A report by the Economic Intelligence Unit has stated that the proposal by Nigeria’s privatization agency, the Bureau of Public Enterprises, to privatize 36 state assets is likely to fail in its objective of generating revenue for the government.
It stated that despite the good aim of reducing operational inefficiencies and improving productivity, the BPE’s poor record of implementing its privatisation schedule, would not yield improvement.
It referred to a claim by the director-general of the BPE, Alex Okoh, who noted that since its creation in 1999, the bureau has generated more than N1trn (US$2.4bn) from the sale, commercialisation and concession of 234 public assets but pointed out that such transactions occurred in the early years of Nigeria’s privatisation programme as only a little progress had been made in the past decade.
It, however, noted that money accrued from privatisation would not compensate for the low tax take plaguing the government or an over-dependence on oil revenue.
EIU, therefore, suggested upcoming budgets to include new taxes or increases to existing taxes, in particular value-added tax (VAT).
The report partly read, “Nigeria’s privatisation agency, the Bureau of Public Enterprises (BPE), plans to privatise 36 state-owned assets in 2021. The agency aims to raise N493.4bn (US$1.2bn) from selling or concessioning the assets, which include power-generation plants and free-trade zones.
“The objectives of privatisation are to generate cash for the government and in the process reduce operational inefficiencies and improve productivity through private investment. Such a large wave of privatisations is a testament to significant shortfalls in oil and non-oil earnings.
“In the first five months of 2021, fiscal revenue was 44.6% below official budget projections, and spending on infrastructure was well below target. However, the BPE has a poor record of implementing its privatisation schedule. The director-general of the BPE, Alex Okoh, said that since its creation in 1999, the bureau had generated more than N1trn (US$2.4bn) from the sale, commercialisation and concession of 234 public assets.

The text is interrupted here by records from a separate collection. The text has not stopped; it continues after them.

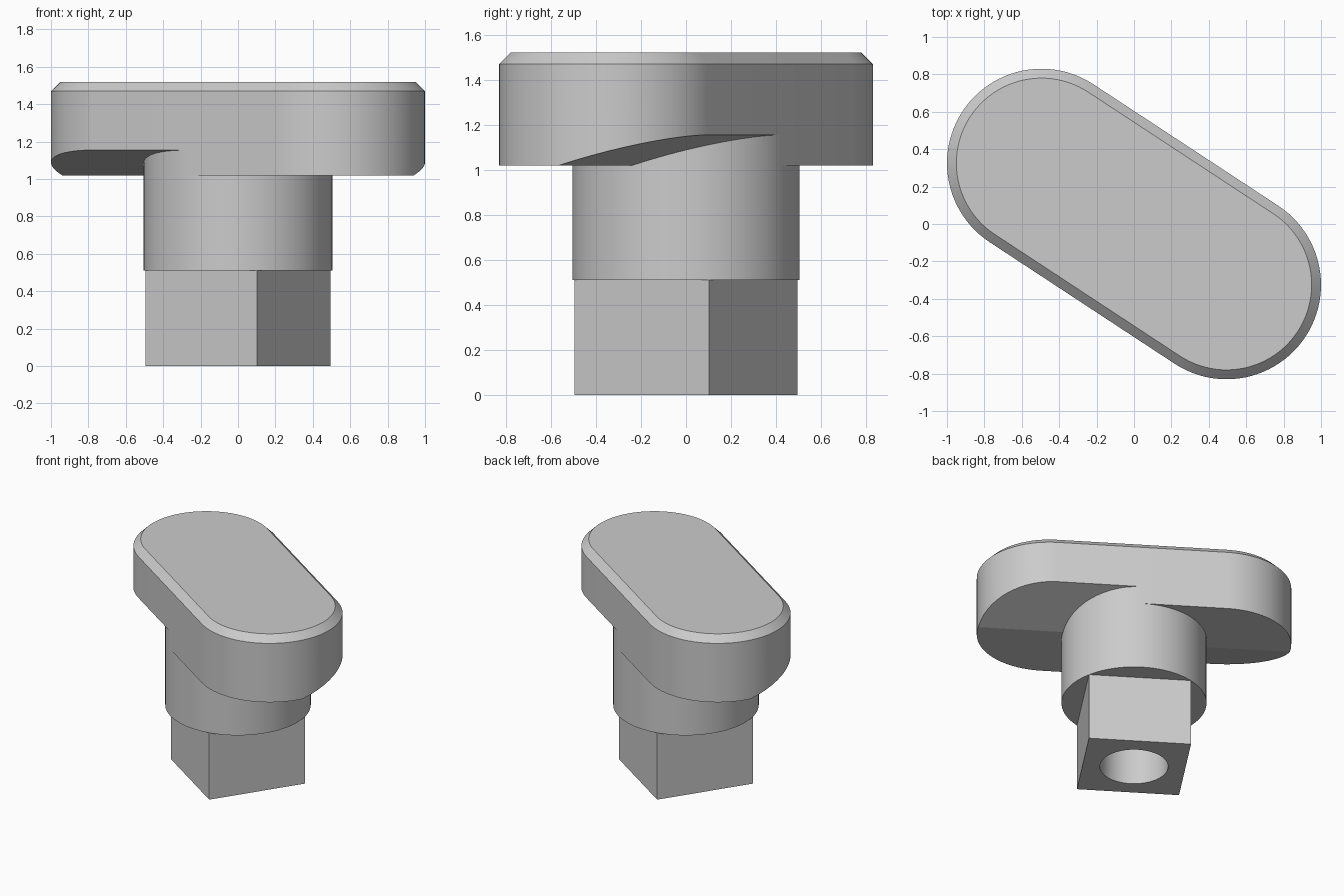
import bpy, bmesh, math
from mathutils import Matrix

default = bpy.data.objects.get("Cube")
if default:
    bpy.data.objects.remove(default, do_unlink=True)

R = 0.505                               # bar end radius
HALF = 0.592                            # bar centre to end centre
TILT = Matrix.Rotation(math.radians(-33.3), 4, 'Z')
Z_STEP, Z_BAR, Z_TOP = 0.51, 1.02, 1.52
CHAMFER = 0.05

metal = bpy.data.materials.new("light grey metal")
metal.use_nodes = True
GREY = (0.6, 0.6, 0.6, 1)
metal.diffuse_color = GREY
metal.node_tree.nodes["Principled BSDF"].inputs["Base Color"].default_value = GREY


def loft(name, rings, turn=TILT):
    """Closed solid through matching rings of points."""
    bm = bmesh.new()
    loops = [[bm.verts.new(p) for p in ring] for ring in rings]
    n = len(loops[0])
    for low, high in zip(loops, loops[1:]):
        for i in range(n):
            j = (i + 1) % n
            bm.faces.new((low[i], low[j], high[j], high[i]))
    bm.faces.new(loops[0][::-1])
    bm.faces.new(loops[-1])
    bmesh.ops.recalc_face_normals(bm, faces=bm.faces)
    bm.transform(turn)
    mesh = bpy.data.meshes.new(name)
    bm.to_mesh(mesh)
    bm.free()
    mesh.materials.append(metal)
    obj = bpy.data.objects.new(name, mesh)
    bpy.context.collection.objects.link(obj)
    return obj


def activate(obj):
    bpy.ops.object.select_all(action='DESELECT')
    obj.select_set(True)
    bpy.context.view_layer.objects.active = obj


def cut(obj, cutter):
    cutter.hide_render = True
    mod = obj.modifiers.new("cut", 'BOOLEAN')
    mod.operation, mod.solver, mod.object = 'DIFFERENCE', 'EXACT', cutter
    activate(obj)
    bpy.ops.object.modifier_apply(modifier=mod.name)
    bpy.data.objects.remove(cutter, do_unlink=True)


def circle(r, z, n=96, start=0.0):
    return [(r * math.cos(start + math.tau * i / n),
             r * math.sin(start + math.tau * i / n), z) for i in range(n)]


def stadium(r, z, n=48):
    pts = []
    for side in (1, -1):
        for i in range(n + 1):
            a = math.pi * i / n - math.pi / 2
            pts.append((side * (HALF + r * math.cos(a)), side * r * math.sin(a), z))
    return pts


# Bar with rounded ends and a chamfered top rim
bar = loft("cross_bar", [stadium(R, Z_BAR), stadium(R, Z_TOP - CHAMFER),
                         stadium(R - CHAMFER, Z_TOP)])

# Ramped undercut on opposite sides of each arm
V0, SLOPE = 0.045, 0.135 / 0.46
V1 = 0.8
profile = [(V0 - 0.2 / SLOPE * 0.2, Z_BAR - 0.04), (V1, Z_BAR - 0.04),
           (V1, Z_BAR + SLOPE * (V1 - V0))]
for turn in (0, math.pi):
    wedge = loft("ramp_cutter", [[(u, v, z) for v, z in profile] for u in (0, 1.5)],
                 TILT @ Matrix.Rotation(turn, 4, 'Z'))
    cut(bar, wedge)

# Round shank, running up into the bar
shank = loft("round_shank", [circle(R - 0.001, Z_STEP), circle(R - 0.001, 1.3)])

# Square foot with a round socket in its underside
foot = loft("square_foot", [circle(R, z, 4, math.pi / 4) for z in (0, Z_STEP)])
cut(foot, loft("socket_cutter", [circle(0.237, z, 64) for z in (-0.1, Z_STEP + 0.1)]))

for obj in (bar, shank, foot):
    activate(obj)
    bpy.ops.object.shade_smooth_by_angle(angle=math.radians(12))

“But many of the transactions occurred in the early years of Nigeria’s privatisation programme. Little progress has been made in the past decade. For the three years before 2020, the Federal Ministry of Finance reported zero privatisation proceeds even though revenue from sales had been expected in each year. Policymakers, who in 2019 announced a plan to reduce government equity in existing joint ventures with multinational oil companies to 40% from an average of 57.5%, undoubtedly want the benefits of privatisation.
“But the authorities have been impeded by various obstacles to relinquishing ownership and control of public assets. It is doubtful whether the BPE will achieve its 2021 target. Not only has half the year already passed, but an erratic regulatory environment for private-sector participation in public utilities (for example owing to price controls), questionable valuations of assets, sizeable liabilities held by the enterprises, litigation entanglements and public opposition to the sale of strategic state assets are all deterrents.
“Although there may be a renewed push to divest from loss-making public enterprises as a means of alleviating fiscal pressures, privatisation receipts will not compensate for an abysmally low tax take or an over-dependence on oil revenue.
“Because of this, we continue to expect upcoming budgets to include new taxes or increases to existing taxes, in particular value-added tax (VAT). We continue to expect a VAT hike to 15%, a revenue measure that appears unavoidable considering persistent budget deficits.
“However, we continue to expect fiscal deficits in 2021-25, averaging 2.9% of GDP a year.”
SaharaReporters, New York